_Task requirements:_ Keep to one stretch of the data below, the lines from the one with "bm.faces.new((ring[i], ring[(i +" up to and including the one with "return [(r *", and return that stretch exactly.

_Given information:_
- Opening Delimiter -

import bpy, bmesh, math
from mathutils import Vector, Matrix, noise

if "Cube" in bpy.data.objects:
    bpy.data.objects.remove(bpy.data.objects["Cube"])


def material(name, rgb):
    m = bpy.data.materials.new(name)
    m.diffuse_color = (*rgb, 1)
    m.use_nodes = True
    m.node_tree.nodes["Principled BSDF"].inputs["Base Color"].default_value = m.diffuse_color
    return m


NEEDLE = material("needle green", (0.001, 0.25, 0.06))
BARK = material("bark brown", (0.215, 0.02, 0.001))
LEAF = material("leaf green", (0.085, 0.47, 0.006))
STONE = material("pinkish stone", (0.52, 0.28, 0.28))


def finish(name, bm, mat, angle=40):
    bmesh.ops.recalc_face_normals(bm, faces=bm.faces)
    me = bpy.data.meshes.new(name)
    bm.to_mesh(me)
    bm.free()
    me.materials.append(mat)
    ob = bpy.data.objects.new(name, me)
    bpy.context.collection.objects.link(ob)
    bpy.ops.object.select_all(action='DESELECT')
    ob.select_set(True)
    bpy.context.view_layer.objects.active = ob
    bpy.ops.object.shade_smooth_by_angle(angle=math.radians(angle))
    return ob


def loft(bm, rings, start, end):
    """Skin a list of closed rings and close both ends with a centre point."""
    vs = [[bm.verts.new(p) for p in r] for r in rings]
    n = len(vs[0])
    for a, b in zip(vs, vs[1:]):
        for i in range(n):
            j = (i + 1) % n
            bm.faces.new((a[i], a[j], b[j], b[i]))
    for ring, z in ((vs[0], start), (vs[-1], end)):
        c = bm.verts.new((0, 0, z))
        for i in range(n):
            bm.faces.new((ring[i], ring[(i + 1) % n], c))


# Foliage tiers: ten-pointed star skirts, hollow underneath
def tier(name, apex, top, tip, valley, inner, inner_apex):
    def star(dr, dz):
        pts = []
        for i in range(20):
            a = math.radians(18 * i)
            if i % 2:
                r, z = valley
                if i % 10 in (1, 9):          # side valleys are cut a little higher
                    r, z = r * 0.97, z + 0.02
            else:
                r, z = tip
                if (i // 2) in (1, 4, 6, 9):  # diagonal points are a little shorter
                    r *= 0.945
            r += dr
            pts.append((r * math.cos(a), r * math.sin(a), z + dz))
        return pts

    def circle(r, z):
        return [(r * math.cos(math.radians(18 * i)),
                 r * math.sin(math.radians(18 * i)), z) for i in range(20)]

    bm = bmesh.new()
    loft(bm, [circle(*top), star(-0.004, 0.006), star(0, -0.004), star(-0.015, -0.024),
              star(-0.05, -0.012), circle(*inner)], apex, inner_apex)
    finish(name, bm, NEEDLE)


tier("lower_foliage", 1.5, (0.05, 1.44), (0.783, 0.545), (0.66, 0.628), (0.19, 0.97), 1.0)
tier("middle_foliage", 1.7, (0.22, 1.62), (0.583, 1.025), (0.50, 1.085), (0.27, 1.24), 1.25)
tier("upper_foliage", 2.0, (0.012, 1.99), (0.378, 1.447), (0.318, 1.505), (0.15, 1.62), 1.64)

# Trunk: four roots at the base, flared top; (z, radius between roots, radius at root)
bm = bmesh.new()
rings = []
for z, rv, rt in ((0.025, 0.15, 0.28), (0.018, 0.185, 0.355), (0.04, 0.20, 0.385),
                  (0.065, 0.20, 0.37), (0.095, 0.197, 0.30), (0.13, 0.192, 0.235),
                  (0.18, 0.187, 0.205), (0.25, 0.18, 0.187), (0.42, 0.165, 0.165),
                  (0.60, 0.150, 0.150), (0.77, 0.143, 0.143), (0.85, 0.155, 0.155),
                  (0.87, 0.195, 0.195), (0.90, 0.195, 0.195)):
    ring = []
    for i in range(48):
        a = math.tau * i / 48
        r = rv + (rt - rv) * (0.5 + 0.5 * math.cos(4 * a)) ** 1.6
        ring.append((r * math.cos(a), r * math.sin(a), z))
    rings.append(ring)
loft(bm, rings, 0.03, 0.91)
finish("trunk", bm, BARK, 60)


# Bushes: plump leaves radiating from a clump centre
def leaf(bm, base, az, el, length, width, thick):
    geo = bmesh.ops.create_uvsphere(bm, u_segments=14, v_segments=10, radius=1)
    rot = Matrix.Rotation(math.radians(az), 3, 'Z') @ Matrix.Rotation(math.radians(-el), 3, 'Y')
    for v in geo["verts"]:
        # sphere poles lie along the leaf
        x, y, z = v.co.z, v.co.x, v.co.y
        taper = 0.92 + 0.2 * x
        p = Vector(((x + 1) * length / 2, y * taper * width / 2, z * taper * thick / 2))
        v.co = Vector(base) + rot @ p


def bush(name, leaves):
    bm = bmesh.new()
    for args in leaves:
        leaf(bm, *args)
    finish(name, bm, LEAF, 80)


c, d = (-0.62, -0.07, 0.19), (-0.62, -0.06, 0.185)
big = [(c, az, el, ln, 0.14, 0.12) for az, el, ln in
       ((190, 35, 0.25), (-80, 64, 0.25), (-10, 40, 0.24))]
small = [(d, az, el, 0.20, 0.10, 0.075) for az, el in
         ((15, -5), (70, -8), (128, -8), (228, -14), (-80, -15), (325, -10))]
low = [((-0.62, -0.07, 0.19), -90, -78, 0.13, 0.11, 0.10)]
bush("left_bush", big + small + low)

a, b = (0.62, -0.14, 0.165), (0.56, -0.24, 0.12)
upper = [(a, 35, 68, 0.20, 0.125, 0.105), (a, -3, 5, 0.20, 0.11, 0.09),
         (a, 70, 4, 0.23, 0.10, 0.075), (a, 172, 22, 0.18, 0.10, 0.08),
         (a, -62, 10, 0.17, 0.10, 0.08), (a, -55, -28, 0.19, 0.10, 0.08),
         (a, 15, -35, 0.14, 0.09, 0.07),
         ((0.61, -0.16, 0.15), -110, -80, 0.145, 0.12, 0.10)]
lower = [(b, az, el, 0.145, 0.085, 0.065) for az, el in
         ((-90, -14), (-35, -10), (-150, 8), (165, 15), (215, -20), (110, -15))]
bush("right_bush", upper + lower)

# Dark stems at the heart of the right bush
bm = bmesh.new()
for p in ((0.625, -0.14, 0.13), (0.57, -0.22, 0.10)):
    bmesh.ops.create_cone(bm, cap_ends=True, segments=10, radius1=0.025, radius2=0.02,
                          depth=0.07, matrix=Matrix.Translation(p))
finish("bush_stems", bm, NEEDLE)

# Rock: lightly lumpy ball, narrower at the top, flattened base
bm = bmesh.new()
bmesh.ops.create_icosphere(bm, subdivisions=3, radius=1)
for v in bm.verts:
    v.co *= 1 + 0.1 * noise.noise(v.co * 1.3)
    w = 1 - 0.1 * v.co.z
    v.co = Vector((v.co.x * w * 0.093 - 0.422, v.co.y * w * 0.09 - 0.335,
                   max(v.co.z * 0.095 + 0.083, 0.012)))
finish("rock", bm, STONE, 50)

- Closing Delimiter -

_Exercise output:_
            bm.faces.new((ring[i], ring[(i + 1) % n], c))


# Foliage tiers: ten-pointed star skirts, hollow underneath
def tier(name, apex, top, tip, valley, inner, inner_apex):
    def star(dr, dz):
        pts = []
        for i in range(20):
            a = math.radians(18 * i)
            if i % 2:
                r, z = valley
                if i % 10 in (1, 9):          # side valleys are cut a little higher
                    r, z = r * 0.97, z + 0.02
            else:
                r, z = tip
                if (i // 2) in (1, 4, 6, 9):  # diagonal points are a little shorter
                    r *= 0.945
            r += dr
            pts.append((r * math.cos(a), r * math.sin(a), z + dz))
        return pts

    def circle(r, z):
        return [(r * math.cos(math.radians(18 * i)),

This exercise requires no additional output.